Finally, a Freeformer will demonstrate the potential of Arburg Plastic Freeforming (APF) for medical technology: the exhibit will use an additive manufacturing process to produce customised implants for facial and cranial bones from the same qualified, commercially available plastic granulate as used in injection moulding.
His metopic synostosis caused a premature hardening of his cranial sutures, the joints between the seven cranial bones.
Computed tomography (CT) revealed diffuse bone destruction and expansion in the right orbital lateral wall and other cranial bones (Figure 2).
In these early years artificial pressure on certain cranial bones causes neurological, connective and bone tissue to grow toward uncompressed skull areas, thereby resulting in distinct changes of the cranial or craniofacial shape (Tiesler 2014:34).
The most common symptoms associated with arachnoid cysts are usually nonspecific and include headaches, nausea, vomiting, dizziness and the accumulation of excessive cerebrospinal fluid in the brain (Hydrocephalus), resulting in increased intracranial pressure In rare cases, in some children, an arachnoid cyst can cause malformation of certain cranial bones, resulting in an abnormally enlarged head (Macrocephaly).
Forceful cranial activities which generate mechanical loads on cranial bones and sutures in odontocetes are probably related to prey capture and locomotion (i.

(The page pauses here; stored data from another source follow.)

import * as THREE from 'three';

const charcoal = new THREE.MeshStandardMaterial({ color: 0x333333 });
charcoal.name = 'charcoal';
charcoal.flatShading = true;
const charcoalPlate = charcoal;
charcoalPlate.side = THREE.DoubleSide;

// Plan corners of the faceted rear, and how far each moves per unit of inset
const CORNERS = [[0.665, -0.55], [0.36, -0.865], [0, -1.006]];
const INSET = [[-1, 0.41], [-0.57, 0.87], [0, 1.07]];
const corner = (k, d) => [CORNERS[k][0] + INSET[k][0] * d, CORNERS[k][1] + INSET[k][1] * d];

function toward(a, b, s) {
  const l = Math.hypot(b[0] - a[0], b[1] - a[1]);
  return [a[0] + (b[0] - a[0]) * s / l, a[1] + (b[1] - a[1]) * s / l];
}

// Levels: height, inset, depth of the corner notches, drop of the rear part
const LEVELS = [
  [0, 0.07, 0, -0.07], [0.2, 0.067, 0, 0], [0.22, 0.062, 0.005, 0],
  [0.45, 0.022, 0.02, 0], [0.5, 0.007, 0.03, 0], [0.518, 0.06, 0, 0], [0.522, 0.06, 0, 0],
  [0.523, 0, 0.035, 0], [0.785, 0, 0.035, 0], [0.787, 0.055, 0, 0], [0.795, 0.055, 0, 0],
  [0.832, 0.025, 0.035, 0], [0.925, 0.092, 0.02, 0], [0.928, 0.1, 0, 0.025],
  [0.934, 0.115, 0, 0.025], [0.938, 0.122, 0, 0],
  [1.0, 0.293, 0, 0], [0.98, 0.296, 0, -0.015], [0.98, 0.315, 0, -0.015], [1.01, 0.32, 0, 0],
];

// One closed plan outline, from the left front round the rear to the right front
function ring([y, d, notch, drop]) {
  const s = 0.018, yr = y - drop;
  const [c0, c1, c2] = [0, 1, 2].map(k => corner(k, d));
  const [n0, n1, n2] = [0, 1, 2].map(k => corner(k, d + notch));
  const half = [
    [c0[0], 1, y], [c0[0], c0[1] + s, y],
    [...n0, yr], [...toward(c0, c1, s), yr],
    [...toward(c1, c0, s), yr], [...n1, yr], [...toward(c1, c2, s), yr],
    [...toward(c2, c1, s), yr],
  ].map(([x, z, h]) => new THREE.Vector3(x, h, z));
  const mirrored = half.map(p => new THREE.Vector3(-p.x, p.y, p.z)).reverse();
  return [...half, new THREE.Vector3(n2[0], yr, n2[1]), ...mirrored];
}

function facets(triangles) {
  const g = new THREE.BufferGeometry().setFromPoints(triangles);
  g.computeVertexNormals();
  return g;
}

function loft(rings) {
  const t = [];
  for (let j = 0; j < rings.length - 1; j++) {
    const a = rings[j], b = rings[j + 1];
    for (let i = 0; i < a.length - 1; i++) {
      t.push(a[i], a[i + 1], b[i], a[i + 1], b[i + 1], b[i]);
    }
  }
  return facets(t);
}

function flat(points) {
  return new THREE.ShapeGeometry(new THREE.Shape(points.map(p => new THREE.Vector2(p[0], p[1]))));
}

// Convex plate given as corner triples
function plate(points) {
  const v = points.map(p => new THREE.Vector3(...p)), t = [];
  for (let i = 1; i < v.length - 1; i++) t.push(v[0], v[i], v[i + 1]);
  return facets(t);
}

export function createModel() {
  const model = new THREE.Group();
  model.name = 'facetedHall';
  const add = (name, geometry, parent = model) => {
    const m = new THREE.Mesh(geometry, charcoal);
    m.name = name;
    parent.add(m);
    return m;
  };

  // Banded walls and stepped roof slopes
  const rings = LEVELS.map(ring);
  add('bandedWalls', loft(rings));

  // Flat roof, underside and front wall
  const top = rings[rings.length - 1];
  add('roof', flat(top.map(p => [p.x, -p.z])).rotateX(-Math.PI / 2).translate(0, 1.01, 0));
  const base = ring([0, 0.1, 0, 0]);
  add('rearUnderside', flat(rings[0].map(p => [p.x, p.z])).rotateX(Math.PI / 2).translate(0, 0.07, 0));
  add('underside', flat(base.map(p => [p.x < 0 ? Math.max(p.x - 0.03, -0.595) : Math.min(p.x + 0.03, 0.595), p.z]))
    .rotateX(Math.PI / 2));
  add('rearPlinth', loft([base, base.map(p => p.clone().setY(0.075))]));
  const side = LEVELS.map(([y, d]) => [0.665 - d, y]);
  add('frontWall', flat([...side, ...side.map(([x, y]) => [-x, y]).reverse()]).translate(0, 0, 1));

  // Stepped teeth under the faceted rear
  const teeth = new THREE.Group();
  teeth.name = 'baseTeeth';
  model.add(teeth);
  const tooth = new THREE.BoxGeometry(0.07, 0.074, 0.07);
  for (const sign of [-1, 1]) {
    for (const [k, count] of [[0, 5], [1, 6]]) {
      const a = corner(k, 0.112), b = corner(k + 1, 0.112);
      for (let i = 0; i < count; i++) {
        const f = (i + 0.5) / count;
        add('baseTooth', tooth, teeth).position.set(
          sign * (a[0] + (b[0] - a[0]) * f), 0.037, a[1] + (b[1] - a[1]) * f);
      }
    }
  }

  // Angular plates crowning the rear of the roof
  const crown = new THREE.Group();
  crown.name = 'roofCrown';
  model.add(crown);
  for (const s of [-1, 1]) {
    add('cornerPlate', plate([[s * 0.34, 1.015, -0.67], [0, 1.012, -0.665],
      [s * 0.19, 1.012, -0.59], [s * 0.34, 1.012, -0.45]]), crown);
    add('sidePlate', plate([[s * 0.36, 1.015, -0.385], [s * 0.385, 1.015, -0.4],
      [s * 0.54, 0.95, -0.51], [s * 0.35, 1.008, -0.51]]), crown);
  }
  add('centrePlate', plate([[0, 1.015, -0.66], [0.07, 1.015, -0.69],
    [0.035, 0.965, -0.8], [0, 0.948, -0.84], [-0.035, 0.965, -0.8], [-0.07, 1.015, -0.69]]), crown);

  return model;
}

Since radiotherapy causes to sarcomatous changes and transsphenoidal surgery may cause to severe thickening in the cranial bones, they are not appropriate treatment options and medical treatment is recommended.
The primary respiratory mechanism (PRM) of the body encompasses the inherent rhythmic motion of the brain and spinal cord, fluctuation of the cerebrospinal fluid (CSF) bathing the CNS and PNS, motion of the reciprocal tension membrane (RTM) of the dura, inherent rhythmic motion of the cranial bones, and involuntary motion of the sacrum (tailbone) between the ilia (hip bones).
Using the digital data acquired in the tomographies, it was possible to isolate all individual bones preserved which allowed the researchers to create a new topological color code, codified mathematically, for the cranial bones.
After much research Dr Upledger theorized that cranial bones continue to move into adulthood--a process previously thought to occur only in infants.
Central giant cell reparative granuloma is an infrequent, benign, proliferating lesion affecting the maxilla, mandible and, rarely, cranial bones.